Well. my birthday is over with just a card & some cash from my parents and an e-mail from my sister, so I have gotten through another milestone without having to be faced with how I have squandered my life energy for so many years by playing small for the comfort of others.

My mother, with the help of my sister, has finally figured out how much I don’t have a life but instead serve their needs and whims.  In her card, she says she wishes I could relax.

Relax.   Yeah.   It’s been twice this week that she had declared an “I’m useless and invalid and want to die” emergency that I had to handle, and two doctors appointments where I had to carry them, and all the. . .

One of the great things about TBB, who finds it difficult to talk to me these days, is a clear imperitive to do the right thing when faced with a challenge.  She may have limits in imagining future possibilities — some have said that courage thrives with limits to the imagination — but there is no one better in the moment to grab, address and solve problems.  For her, building a better tomorrow is making the right choices now.

In the past few months, both the American Medical Association and the American Psychological Association have made pronouncements that they believe it is important for transpeople to emerge (transition) in order for them to be healthy and fulfilled.   In other words, they believe that it is more important for society to get over it than for for transpeople to deny themselves for the comfort of others.

I have spent my life in self-denial, first the self-denial of blindness and then the self-denial of monastic discipline.  And the cost, in decay and wasted life-energy has been huge.

If my family really wanted me to relax, they would just do what TBB would do; realize that I need to be myself and support me in that, taking the challenges and moving past it.

But they can’t relax and do the right thing, which is to say “Come out, come out, whoever you are, and we will be here for you.”

Instead they want me to relax, but not to make them uncomfortable.  You know that line; they don’t like to see me suffer.    They don’t mind if I do suffer, they just don’t want to see it.

And another birthday reminds me of the waste and how people want me to give to them but can’t give to me.  It may be my day, but only if I am invisible, having my own self hidden in the shadows.

They celebrated Rachael Ray’s 40th birthday on her show yesterday, which I saw as I installed my sister’s digital TV converter.  Valerie Bertinelli, Pat Harrington and Bonnie Franklin made her an honorary member of the Romano family from One Day At A Time.  Harrington even gave a glowing statement about Mackenzie Phillips, the challenged daughter, the kind of support and pride that you want to see an uncle give.

But my no one in my family could come into my world and affirm me as anything but a caretaker to my parents.
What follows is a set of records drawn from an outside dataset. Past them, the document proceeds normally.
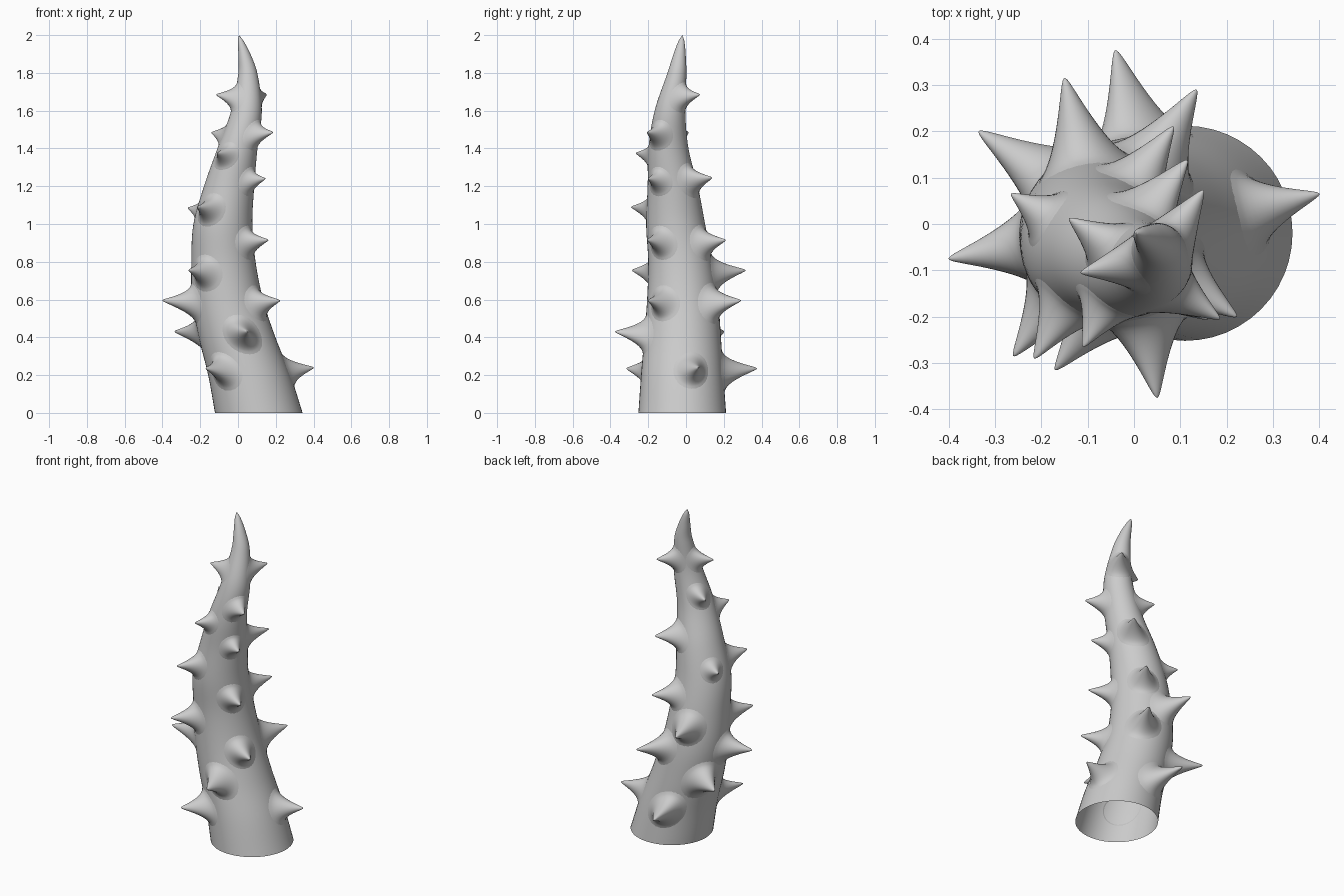
import bpy
import bmesh
import math
from mathutils import Vector

default_cube = bpy.data.objects.get("Cube")
if default_cube:
    bpy.data.objects.remove(default_cube, do_unlink=True)

# Horn spine: height, centre x, centre y, radius
SPINE = [
    (0, .11, -.02, .232), (.2, .06, -.02, .218), (.4, -.005, -.018, .203),
    (.6, -.055, -.018, .188), (.8, -.077, -.03, .17), (1, -.08, -.055, .156),
    (1.2, -.047, -.07, .133), (1.4, -.003, -.093, .106), (1.6, .045, -.085, .081),
    (1.8, .052, -.048, .05), (1.9, .034, -.034, .032), (1.97, .014, -.024, .015),
    (2, .005, -.02, 0),
]

# Spike tips: x, y, z
TIPS = [
    (.4, .065, .24), (-.04, .375, .235), (-.17, -.315, .235),
    (-.335, .2, .43), (.05, -.375, .43),
    (-.4, -.075, .595), (.135, .29, .595), (.222, -.2, .595),
    (-.15, .315, .755), (-.26, -.285, .755),
    (.085, .21, .915), (.16, -.205, .915),
    (-.265, .065, 1.085), (-.215, -.29, 1.09),
    (.115, .138, 1.245), (.145, -.2, 1.24), (-.11, -.265, 1.375),
    (-.14, .012, 1.485), (.185, -.205, 1.485),
    (.15, .073, 1.685), (-.115, -.105, 1.685),
]


def slope(i, axis):
    a, b = SPINE[max(i - 1, 0)], SPINE[min(i + 1, len(SPINE) - 1)]
    return (b[axis] - a[axis]) / (b[0] - a[0])


def spine_at(z):
    """Smoothly interpolated centre x, centre y and radius at a height."""
    i = max(k for k in range(len(SPINE) - 1) if SPINE[k][0] <= max(z, 0))
    a, b = SPINE[i], SPINE[i + 1]
    h = b[0] - a[0]
    t = min(max((z - a[0]) / h, 0), 1)
    return [a[n] * (1 + 2 * t) * (1 - t) ** 2 + b[n] * t * t * (3 - 2 * t)
            + h * t * (1 - t) * (slope(i, n) * (1 - t) - slope(i + 1, n) * t)
            for n in (1, 2, 3)]


def horn_surface(angle, z):
    x, y, r = spine_at(z)
    return Vector((x + r * math.cos(angle), y + r * math.sin(angle), z))


def skin_rings(bm, rings):
    """Join neighbouring closed rings of vertices with quads."""
    for low, high in zip(rings, rings[1:]):
        n = len(low)
        for i in range(n):
            j = (i + 1) % n
            bm.faces.new((low[i], low[j], high[j], high[i]))


def finish(bm, name, material):
    mesh = bpy.data.meshes.new(name)
    bm.to_mesh(mesh)
    bm.free()
    mesh.materials.append(material)
    for face in mesh.polygons:
        face.use_smooth = True
    obj = bpy.data.objects.new(name, mesh)
    bpy.context.collection.objects.link(obj)
    return obj


def build_horn(material, sides=48, steps=80):
    bm = bmesh.new()
    rings = []
    for k in range(steps):
        # rings crowd together towards the rounded tip
        z = 2 * (1 - (1 - k / steps) ** 1.4)
        rings.append([bm.verts.new(horn_surface(math.tau * i / sides, z))
                      for i in range(sides)])
    skin_rings(bm, rings)
    tip = bm.verts.new(horn_surface(0, 2))
    last = rings[-1]
    for i in range(sides):
        bm.faces.new((last[i], last[(i + 1) % sides], tip))
    finish(bm, "horn_body", material)


def build_spike(name, tip, material, sides=28, steps=16):
    """Flared spike whose foot follows the horn surface."""
    tip = Vector(tip)
    x, y, r = spine_at(tip.z)
    angle = math.atan2(tip.y - y, tip.x - x)
    base_z = tip.z - .015
    base = horn_surface(angle, base_z)
    reach = tip - base
    foot = .04 + .45 * reach.length
    outward = reach.normalized()
    blunt = .07

    def point(s, theta):
        p = horn_surface(angle + s * foot * math.cos(theta) / r,
                         base_z + s * foot * math.sin(theta))
        rounded = (math.hypot(s, blunt) - blunt) / (math.hypot(1, blunt) - blunt)
        sink = .003 if s == 1 else 0
        return p + reach * (1 - rounded) ** 2.2 - outward * sink

    bm = bmesh.new()
    rings = [[bm.verts.new(point((k / steps) ** 1.5, math.tau * i / sides))
              for i in range(sides)] for k in range(steps, 0, -1)]
    skin_rings(bm, rings)
    top = bm.verts.new(point(0, 0))
    for i in range(sides):
        bm.faces.new((rings[-1][i], rings[-1][(i + 1) % sides], top))
    finish(bm, name, material)


# Plain grey material
grey = bpy.data.materials.new("plain_grey")
grey.use_nodes = True
colour = (.6, .6, .6, 1)
grey.diffuse_color = colour
grey.node_tree.nodes["Principled BSDF"].inputs["Base Color"].default_value = colour

# Hollow horn, open at the foot, and its spikes
build_horn(grey)
for number, tip in enumerate(TIPS, 1):
    build_spike(f"spike_{number}", tip, grey)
I’d love to relax, but that birthday just reminds me for the 19,710 time what a minefield I live in.

While living in it and serving my family is my gift to others, somehow, I think I could relax more if affirmation of what I have always needed was their gift to me.

But not this year.